As of October 2017, 738 different individual humpback whales have officially been identified in Icelandic waters alone. The fluke (the underside of the caudal fin) of a humpback whale is always completely unique. A fluke to a humpback whale is the same as a fingerprint is to us humans (Brown et al., 2018). Since 1981, researchers, whale watching guides and tourists alike have been photographing humpbacks in Iceland and creating a giant database of all the mugshots that they can. You will be able to see from the photos attached here, as each photo shows a different whale with varied spots, blotches and nicks. Essentially, we are using photos to spot the difference and help us identify our fellow mammals.

Humpback whales tend to be separated into two groups: those who live in the Southern Hemisphere and those who live in the Northern Hemisphere. Humpbacks exhibit strong site philopatry, which means that they like to return to the same ‘holiday’ destinations every year. They are genetically programmed to consistently return to the same locations as their parents, and their parents before them to breed, feed and explore (Kowarski et al., 2018). Northern humpbacks spend their years migrating between the Arctic, where they love to eat krill, cold water fish and plankton in some of the most nutrient rich waters in the world, to breeding grounds such as Guadeloupe, the Dominican Republic, the West Indies and the Cape Verde Islands (Bertulli et al., 2018).

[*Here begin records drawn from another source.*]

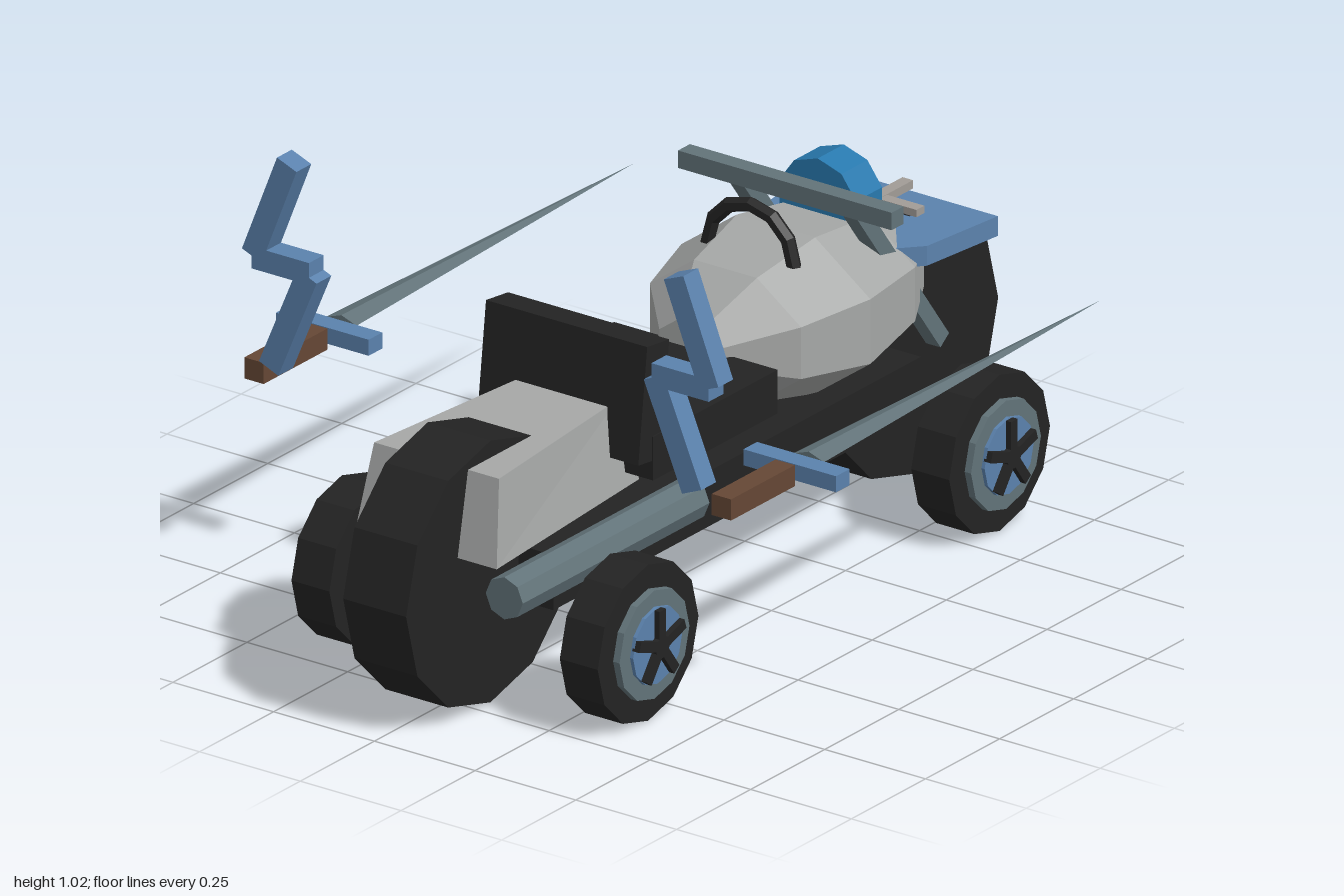
import * as THREE from 'three';

const mat = (name, color) => {
  const m = new THREE.MeshStandardMaterial({ color, flatShading: true });
  m.name = name;
  return m;
};

export function createModel() {
  const black = mat('black', 0x232323);
  const silver = mat('light grey', 0xa6a8a7);
  const slate = mat('slate grey', 0x627379);
  const blue = mat('steel blue', 0x5b82ad);
  const bright = mat('bright blue', 0x2879ae);
  const brown = mat('brown', 0x654735);
  const stone = mat('warm grey', 0xa19c97);

  const group = new THREE.Group();
  const add = (name, geo, material, x = 0, y = 0, z = 0, parent = group) => {
    const m = new THREE.Mesh(geo, material);
    m.name = name;
    m.position.set(x, y, z);
    parent.add(m);
    return m;
  };
  // Box given by its low and high limits on each axis
  const box = (name, material, [x0, x1], [y0, y1], [z0, z1], parent) =>
    add(name, new THREE.BoxGeometry(x1 - x0, y1 - y0, z1 - z0), material,
      (x0 + x1) / 2, (y0 + y1) / 2, (z0 + z1) / 2, parent);
  // Square beam between two points
  const beam = (name, material, a, b, w, d) => {
    const p = new THREE.Vector3(...a), q = new THREE.Vector3(...b);
    const dir = q.clone().sub(p);
    const m = add(name, new THREE.BoxGeometry(w, dir.length(), d), material);
    m.position.copy(p).add(q).multiplyScalar(0.5);
    m.quaternion.setFromUnitVectors(new THREE.Vector3(0, 1, 0), dir.normalize());
    return m;
  };
  const discX = (r, w, n) => new THREE.CylinderGeometry(r, r, w, n).rotateZ(Math.PI / 2);

  // Frame and seat
  box('frame', black, [-0.165, 0.165], [0.197, 0.317], [-0.62, 0.62]);
  box('seat', black, [-0.203, 0.203], [0.39, 0.485], [-0.085, 0.335]);
  const back = add('seatBack', new THREE.BoxGeometry(0.4, 0.25, 0.075), black, 0, 0.557, 0.329);
  back.rotation.x = -0.12;
  add('seatPanel', new THREE.BoxGeometry(0.31, 0.17, 0.009), slate, 0, 0.01, -0.042, back);

  // Big wheels in line
  for (const s of [1, -1])
    add(s > 0 ? 'frontBigWheel' : 'rearBigWheel', discX(0.285, 0.156, 12), black, 0, 0.292, s * 0.714);

  // Tapered grey cover over the wheel behind the seat
  const cover = new THREE.BoxGeometry(2, 0.18, 2);
  const cp = cover.attributes.position;
  for (let i = 0; i < cp.count; i++) {
    const top = cp.getY(i) > 0, far = cp.getZ(i) > 0;
    const w = far ? (top ? 0.155 : 0.175) : (top ? 0.11 : 0.135);
    const z = far ? (top ? 0.79 : 0.825) : (top ? 0.33 : 0.29);
    cp.setX(i, Math.sign(cp.getX(i)) * w);
    cp.setZ(i, z);
  }
  cover.computeVertexNormals();
  add('wheelCover', cover, silver, 0, 0.45, 0);

  // Faceted egg-shaped tank
  const profile = [[0, 0.07], [0.34, 0.07], [0.8, 0.185], [1, 0.355], [0.83, 0.56], [0.55, 0.68], [0, 0.68]]
    .map(([r, z]) => new THREE.Vector2(r, z));
  const tank = new THREE.LatheGeometry(profile, 8, Math.PI / 8)
    .rotateX(-Math.PI / 2).scale(0.254, 0.184, 1);
  add('tank', tank, silver, 0, 0.482, 0);

  // Black arched grip, crossbar and round screen
  add('archGrip', new THREE.TorusGeometry(0.107, 0.016, 6, 6, Math.PI), black, 0, 0.622, -0.27);
  box('crossbar', slate, [-0.265, 0.265], [0.7, 0.738], [-0.425, -0.385]);
  add('roundScreen', new THREE.CylinderGeometry(0.1, 0.1, 0.088, 10).rotateX(Math.PI / 2),
    bright, 0, 0.65, -0.54);

  // Blue mudguard plate with a cross on top
  const plate = new THREE.Shape([[-0.22, -0.805], [0.22, -0.805], [0.195, -0.6], [0.14, -0.54],
    [-0.14, -0.54], [-0.195, -0.6]].map(([x, z]) => new THREE.Vector2(x, z)));
  add('mudguard', new THREE.ExtrudeGeometry(plate, { depth: 0.043, bevelEnabled: false })
    .rotateX(Math.PI / 2), blue, 0, 0.573, 0);
  box('crossLong', stone, [-0.013, 0.013], [0.582, 0.6], [-0.8, -0.58]);
  box('crossShort', stone, [-0.106, 0.106], [0.583, 0.599], [-0.712, -0.685]);

  // Mirrored parts
  for (const s of [1, -1]) {
    const side = s > 0 ? 'left' : 'right';
    beam(side + 'Fork', slate, [s * 0.14, 0.715, -0.415], [s * 0.14, 0.32, -0.71], 0.036, 0.036);
    add(side + 'Pipe', new THREE.CylinderGeometry(0.046, 0.046, 0.63, 8).rotateX(Math.PI / 2),
      slate, s * 0.168, 0.283, 0.475);

    // Small side wheels with five-spoke hubs
    for (const z of [0.593, -0.593]) {
      const wheel = new THREE.Group();
      wheel.name = side + (z > 0 ? 'Front' : 'Rear') + 'SmallWheel';
      wheel.position.set(s * 0.333, 0.172, z);
      group.add(wheel);
      add('tyre', discX(0.17, 0.094, 12), black, 0, 0, 0, wheel);
      add('rim', discX(0.118, 0.02, 12), slate, s * 0.053, 0, 0, wheel);
      add('hubDisc', discX(0.083, 0.02, 12), blue, s * 0.061, 0, 0, wheel);
      add('hubCap', discX(0.024, 0.02, 8), black, s * 0.074, 0, 0, wheel);
      for (let i = 0; i < 5; i++)
        add('spoke', new THREE.BoxGeometry(0.018, 0.08, 0.022).translate(0, 0.04, 0),
          black, s * 0.075, 0, 0, wheel).rotation.x = i * Math.PI * 0.4;
    }

    // Lance: flat blade, guard, grip and zigzag end
    const x = s * 0.58;
    add(side + 'Blade', new THREE.ConeGeometry(0.038, 0.99, 4).rotateX(-Math.PI / 2).scale(1, 0.35, 1),
      slate, x, 0.532, -0.172);
    add(side + 'Guard', new THREE.BoxGeometry(0.23, 0.035, 0.046), blue, x, 0.526, 0.364);
    add(side + 'Grip', new THREE.BoxGeometry(0.048, 0.046, 0.215), brown, x, 0.527, 0.51);
    const zig = 0.618;
    beam(side + 'ZigzagLower', blue, [s * 0.525, 0.555, zig], [s * 0.43, 0.78, zig], 0.052, 0.05);
    add(side + 'ZigzagMiddle', new THREE.BoxGeometry(0.142, 0.048, 0.05), blue, s * 0.496, 0.786, zig);
    beam(side + 'ZigzagUpper', blue, [s * 0.567, 0.79, zig], [s * 0.48, 1.01, zig], 0.052, 0.05);
  }
  return group;
}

Using the photo ID database, local scientists were able to compare populations of whales passing through various feeding grounds in North Atlantic, such as West Greenland, Eastern Canada, the Gulf of Maine, Norway and here in Iceland. While we previously believed that the whales were facultative travellers (which would mean that they don’t mind where they go, as long as they get a snack wherever they end up), we now have evidence that there is extremely little overlap between individuals who visit each of the feeding grounds listed above. Of the 738 whales spotted in Iceland, only four have been seen in Norway- where a separate population of 752 individuals have been seen (Lavin, 2017). Just from photographic identification, we have been able to learn a little more about the behavior of these beautiful animals- and seen that their routine is a lot more diligent than we could possibly have imagined!

Hopefully this has given you some insight into the power of photography in marine research, and potentially has inspired you to bring your cameras on board with us. Who knows, maybe you will be the next person to identify a new whale in the area on one of our whale watching tours from Reykjavík, Iceland!

See more about humpback whales and how humpback whales feed here.

Blog and photos by: Catherine Cushenan (Guide)


Bertulli, C. G., Guéry, L., McGinty, N., Suzuki, A., Brannan, N., Marques, T., … & Gimenez, O. (2018). Capture-recapture abundance and survival estimates of three cetacean species in Icelandic coastal waters using trained scientist-volunteers. Journal of Sea Research131, 22-31.

Brown, D. M., Robbins, J., Sieswerda, P. L., Schoelkopf, R., & Parsons, E. C. M. (2018). Humpback whale (Megaptera novaeangliae) sightings in the New York‐New Jersey Harbor Estuary. Marine Mammal Science34(1), 250-257.

Kowarski, K., Evers, C., Moors‐Murphy, H., Martin, B., & Denes, S. L. (2018). Singing through winter nights: Seasonal and diel occurrence of humpback whale (Megaptera novaeangliae) calls in and around the Gully MPA, offshore eastern Canada. Marine Mammal Science34(1), 169-189.

Lavin, C. P. (2017). Photo-identification of humpback whales (Megaptera novaeangliae) between Iceland, Norway and Guadeloupe (Doctoral dissertation).